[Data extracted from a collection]
====
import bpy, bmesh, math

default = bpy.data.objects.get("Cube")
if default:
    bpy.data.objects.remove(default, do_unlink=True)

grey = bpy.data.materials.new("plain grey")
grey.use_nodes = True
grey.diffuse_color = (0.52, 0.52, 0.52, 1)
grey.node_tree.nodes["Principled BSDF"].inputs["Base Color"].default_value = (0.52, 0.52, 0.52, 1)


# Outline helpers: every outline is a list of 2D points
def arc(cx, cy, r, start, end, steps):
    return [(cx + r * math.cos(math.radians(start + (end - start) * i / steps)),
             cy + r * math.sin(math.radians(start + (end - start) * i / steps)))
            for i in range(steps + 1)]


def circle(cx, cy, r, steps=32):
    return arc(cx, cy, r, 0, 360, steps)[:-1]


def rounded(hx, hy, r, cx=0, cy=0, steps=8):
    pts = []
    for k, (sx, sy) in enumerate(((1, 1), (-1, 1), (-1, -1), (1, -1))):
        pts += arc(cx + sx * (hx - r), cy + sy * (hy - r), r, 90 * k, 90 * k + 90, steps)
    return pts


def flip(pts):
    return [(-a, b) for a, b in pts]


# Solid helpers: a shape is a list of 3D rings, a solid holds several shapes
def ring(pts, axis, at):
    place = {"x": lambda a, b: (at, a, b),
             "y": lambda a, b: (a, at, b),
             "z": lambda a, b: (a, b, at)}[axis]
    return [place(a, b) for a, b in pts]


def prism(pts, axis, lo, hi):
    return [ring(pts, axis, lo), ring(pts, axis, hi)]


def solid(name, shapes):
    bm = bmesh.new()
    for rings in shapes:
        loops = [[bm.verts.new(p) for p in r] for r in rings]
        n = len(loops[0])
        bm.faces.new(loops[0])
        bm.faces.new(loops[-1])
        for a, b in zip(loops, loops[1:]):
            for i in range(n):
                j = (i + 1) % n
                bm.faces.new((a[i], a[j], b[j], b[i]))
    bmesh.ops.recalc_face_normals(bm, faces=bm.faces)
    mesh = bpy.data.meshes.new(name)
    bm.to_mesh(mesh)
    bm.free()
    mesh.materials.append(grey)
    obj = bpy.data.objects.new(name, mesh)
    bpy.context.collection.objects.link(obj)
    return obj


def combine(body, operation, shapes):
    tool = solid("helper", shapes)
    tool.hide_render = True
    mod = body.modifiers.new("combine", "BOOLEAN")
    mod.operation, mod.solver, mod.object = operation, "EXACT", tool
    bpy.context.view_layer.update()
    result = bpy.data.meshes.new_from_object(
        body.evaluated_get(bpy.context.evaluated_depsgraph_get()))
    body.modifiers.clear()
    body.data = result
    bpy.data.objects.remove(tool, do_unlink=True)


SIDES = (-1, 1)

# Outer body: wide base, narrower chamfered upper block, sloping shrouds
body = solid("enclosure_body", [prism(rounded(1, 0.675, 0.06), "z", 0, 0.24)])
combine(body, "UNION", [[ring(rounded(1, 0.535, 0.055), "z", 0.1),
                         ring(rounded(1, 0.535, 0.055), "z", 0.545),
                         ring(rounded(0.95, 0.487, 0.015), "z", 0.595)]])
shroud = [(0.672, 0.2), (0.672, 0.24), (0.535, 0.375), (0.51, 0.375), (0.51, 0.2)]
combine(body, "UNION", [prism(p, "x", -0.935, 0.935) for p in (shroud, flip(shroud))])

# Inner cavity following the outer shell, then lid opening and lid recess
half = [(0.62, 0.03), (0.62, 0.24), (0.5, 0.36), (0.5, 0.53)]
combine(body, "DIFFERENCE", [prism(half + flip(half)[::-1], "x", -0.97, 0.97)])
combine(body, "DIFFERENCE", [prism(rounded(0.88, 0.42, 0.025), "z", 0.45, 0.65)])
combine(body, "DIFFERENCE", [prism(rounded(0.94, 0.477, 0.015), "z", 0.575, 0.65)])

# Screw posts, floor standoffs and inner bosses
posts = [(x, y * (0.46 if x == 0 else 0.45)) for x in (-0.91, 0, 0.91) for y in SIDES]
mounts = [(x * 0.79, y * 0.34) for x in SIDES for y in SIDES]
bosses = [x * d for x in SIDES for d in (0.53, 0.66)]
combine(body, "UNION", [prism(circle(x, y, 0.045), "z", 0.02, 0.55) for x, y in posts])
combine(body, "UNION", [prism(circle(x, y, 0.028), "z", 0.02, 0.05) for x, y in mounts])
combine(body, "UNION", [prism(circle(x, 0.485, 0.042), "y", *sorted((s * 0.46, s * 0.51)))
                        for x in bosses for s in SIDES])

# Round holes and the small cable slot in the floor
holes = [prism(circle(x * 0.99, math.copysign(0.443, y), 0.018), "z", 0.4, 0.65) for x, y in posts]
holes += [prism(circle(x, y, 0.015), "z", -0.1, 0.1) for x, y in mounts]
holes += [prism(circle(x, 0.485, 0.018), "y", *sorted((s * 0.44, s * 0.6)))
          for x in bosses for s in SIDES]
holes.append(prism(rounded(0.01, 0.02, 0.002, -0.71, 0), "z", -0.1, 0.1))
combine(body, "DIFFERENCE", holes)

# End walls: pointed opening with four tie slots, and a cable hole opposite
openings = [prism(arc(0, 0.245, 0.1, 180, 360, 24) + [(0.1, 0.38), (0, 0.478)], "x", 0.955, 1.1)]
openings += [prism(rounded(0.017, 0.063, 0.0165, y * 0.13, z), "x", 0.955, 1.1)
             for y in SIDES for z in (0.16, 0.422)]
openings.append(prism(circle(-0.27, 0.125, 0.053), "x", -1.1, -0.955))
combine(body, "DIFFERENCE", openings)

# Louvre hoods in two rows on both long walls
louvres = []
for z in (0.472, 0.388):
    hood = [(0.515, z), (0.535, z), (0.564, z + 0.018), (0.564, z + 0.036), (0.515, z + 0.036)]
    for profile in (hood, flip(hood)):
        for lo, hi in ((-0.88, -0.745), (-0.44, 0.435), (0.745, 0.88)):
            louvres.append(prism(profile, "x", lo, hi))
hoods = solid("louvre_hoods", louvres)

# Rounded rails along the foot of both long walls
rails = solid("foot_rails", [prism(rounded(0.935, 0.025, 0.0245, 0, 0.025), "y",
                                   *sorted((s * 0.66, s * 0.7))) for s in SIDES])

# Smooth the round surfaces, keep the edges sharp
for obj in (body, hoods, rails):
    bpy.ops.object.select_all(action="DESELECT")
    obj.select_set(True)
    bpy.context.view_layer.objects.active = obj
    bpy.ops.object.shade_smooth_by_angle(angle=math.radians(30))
====
**Problem:**
The response should be an exact repeat of the data above.

**Result of this task:**
import bpy, bmesh, math

default = bpy.data.objects.get("Cube")
if default:
    bpy.data.objects.remove(default, do_unlink=True)

grey = bpy.data.materials.new("plain grey")
grey.use_nodes = True
grey.diffuse_color = (0.52, 0.52, 0.52, 1)
grey.node_tree.nodes["Principled BSDF"].inputs["Base Color"].default_value = (0.52, 0.52, 0.52, 1)


# Outline helpers: every outline is a list of 2D points
def arc(cx, cy, r, start, end, steps):
    return [(cx + r * math.cos(math.radians(start + (end - start) * i / steps)),
             cy + r * math.sin(math.radians(start + (end - start) * i / steps)))
            for i in range(steps + 1)]


def circle(cx, cy, r, steps=32):
    return arc(cx, cy, r, 0, 360, steps)[:-1]


def rounded(hx, hy, r, cx=0, cy=0, steps=8):
    pts = []
    for k, (sx, sy) in enumerate(((1, 1), (-1, 1), (-1, -1), (1, -1))):
        pts += arc(cx + sx * (hx - r), cy + sy * (hy - r), r, 90 * k, 90 * k + 90, steps)
    return pts


def flip(pts):
    return [(-a, b) for a, b in pts]


# Solid helpers: a shape is a list of 3D rings, a solid holds several shapes
def ring(pts, axis, at):
    place = {"x": lambda a, b: (at, a, b),
             "y": lambda a, b: (a, at, b),
             "z": lambda a, b: (a, b, at)}[axis]
    return [place(a, b) for a, b in pts]


def prism(pts, axis, lo, hi):
    return [ring(pts, axis, lo), ring(pts, axis, hi)]


def solid(name, shapes):
    bm = bmesh.new()
    for rings in shapes:
        loops = [[bm.verts.new(p) for p in r] for r in rings]
        n = len(loops[0])
        bm.faces.new(loops[0])
        bm.faces.new(loops[-1])
        for a, b in zip(loops, loops[1:]):
            for i in range(n):
                j = (i + 1) % n
                bm.faces.new((a[i], a[j], b[j], b[i]))
    bmesh.ops.recalc_face_normals(bm, faces=bm.faces)
    mesh = bpy.data.meshes.new(name)
    bm.to_mesh(mesh)
    bm.free()
    mesh.materials.append(grey)
    obj = bpy.data.objects.new(name, mesh)
    bpy.context.collection.objects.link(obj)
    return obj


def combine(body, operation, shapes):
    tool = solid("helper", shapes)
    tool.hide_render = True
    mod = body.modifiers.new("combine", "BOOLEAN")
    mod.operation, mod.solver, mod.object = operation, "EXACT", tool
    bpy.context.view_layer.update()
    result = bpy.data.meshes.new_from_object(
        body.evaluated_get(bpy.context.evaluated_depsgraph_get()))
    body.modifiers.clear()
    body.data = result
    bpy.data.objects.remove(tool, do_unlink=True)


SIDES = (-1, 1)

# Outer body: wide base, narrower chamfered upper block, sloping shrouds
body = solid("enclosure_body", [prism(rounded(1, 0.675, 0.06), "z", 0, 0.24)])
combine(body, "UNION", [[ring(rounded(1, 0.535, 0.055), "z", 0.1),
                         ring(rounded(1, 0.535, 0.055), "z", 0.545),
                         ring(rounded(0.95, 0.487, 0.015), "z", 0.595)]])
shroud = [(0.672, 0.2), (0.672, 0.24), (0.535, 0.375), (0.51, 0.375), (0.51, 0.2)]
combine(body, "UNION", [prism(p, "x", -0.935, 0.935) for p in (shroud, flip(shroud))])

# Inner cavity following the outer shell, then lid opening and lid recess
half = [(0.62, 0.03), (0.62, 0.24), (0.5, 0.36), (0.5, 0.53)]
combine(body, "DIFFERENCE", [prism(half + flip(half)[::-1], "x", -0.97, 0.97)])
combine(body, "DIFFERENCE", [prism(rounded(0.88, 0.42, 0.025), "z", 0.45, 0.65)])
combine(body, "DIFFERENCE", [prism(rounded(0.94, 0.477, 0.015), "z", 0.575, 0.65)])

# Screw posts, floor standoffs and inner bosses
posts = [(x, y * (0.46 if x == 0 else 0.45)) for x in (-0.91, 0, 0.91) for y in SIDES]
mounts = [(x * 0.79, y * 0.34) for x in SIDES for y in SIDES]
bosses = [x * d for x in SIDES for d in (0.53, 0.66)]
combine(body, "UNION", [prism(circle(x, y, 0.045), "z", 0.02, 0.55) for x, y in posts])
combine(body, "UNION", [prism(circle(x, y, 0.028), "z", 0.02, 0.05) for x, y in mounts])
combine(body, "UNION", [prism(circle(x, 0.485, 0.042), "y", *sorted((s * 0.46, s * 0.51)))
                        for x in bosses for s in SIDES])

# Round holes and the small cable slot in the floor
holes = [prism(circle(x * 0.99, math.copysign(0.443, y), 0.018), "z", 0.4, 0.65) for x, y in posts]
holes += [prism(circle(x, y, 0.015), "z", -0.1, 0.1) for x, y in mounts]
holes += [prism(circle(x, 0.485, 0.018), "y", *sorted((s * 0.44, s * 0.6)))
          for x in bosses for s in SIDES]
holes.append(prism(rounded(0.01, 0.02, 0.002, -0.71, 0), "z", -0.1, 0.1))
combine(body, "DIFFERENCE", holes)

# End walls: pointed opening with four tie slots, and a cable hole opposite
openings = [prism(arc(0, 0.245, 0.1, 180, 360, 24) + [(0.1, 0.38), (0, 0.478)], "x", 0.955, 1.1)]
openings += [prism(rounded(0.017, 0.063, 0.0165, y * 0.13, z), "x", 0.955, 1.1)
             for y in SIDES for z in (0.16, 0.422)]
openings.append(prism(circle(-0.27, 0.125, 0.053), "x", -1.1, -0.955))
combine(body, "DIFFERENCE", openings)

# Louvre hoods in two rows on both long walls
louvres = []
for z in (0.472, 0.388):
    hood = [(0.515, z), (0.535, z), (0.564, z + 0.018), (0.564, z + 0.036), (0.515, z + 0.036)]
    for profile in (hood, flip(hood)):
        for lo, hi in ((-0.88, -0.745), (-0.44, 0.435), (0.745, 0.88)):
            louvres.append(prism(profile, "x", lo, hi))
hoods = solid("louvre_hoods", louvres)

# Rounded rails along the foot of both long walls
rails = solid("foot_rails", [prism(rounded(0.935, 0.025, 0.0245, 0, 0.025), "y",
                                   *sorted((s * 0.66, s * 0.7))) for s in SIDES])

# Smooth the round surfaces, keep the edges sharp
for obj in (body, hoods, rails):
    bpy.ops.object.select_all(action="DESELECT")
    obj.select_set(True)
    bpy.context.view_layer.objects.active = obj
    bpy.ops.object.shade_smooth_by_angle(angle=math.radians(30))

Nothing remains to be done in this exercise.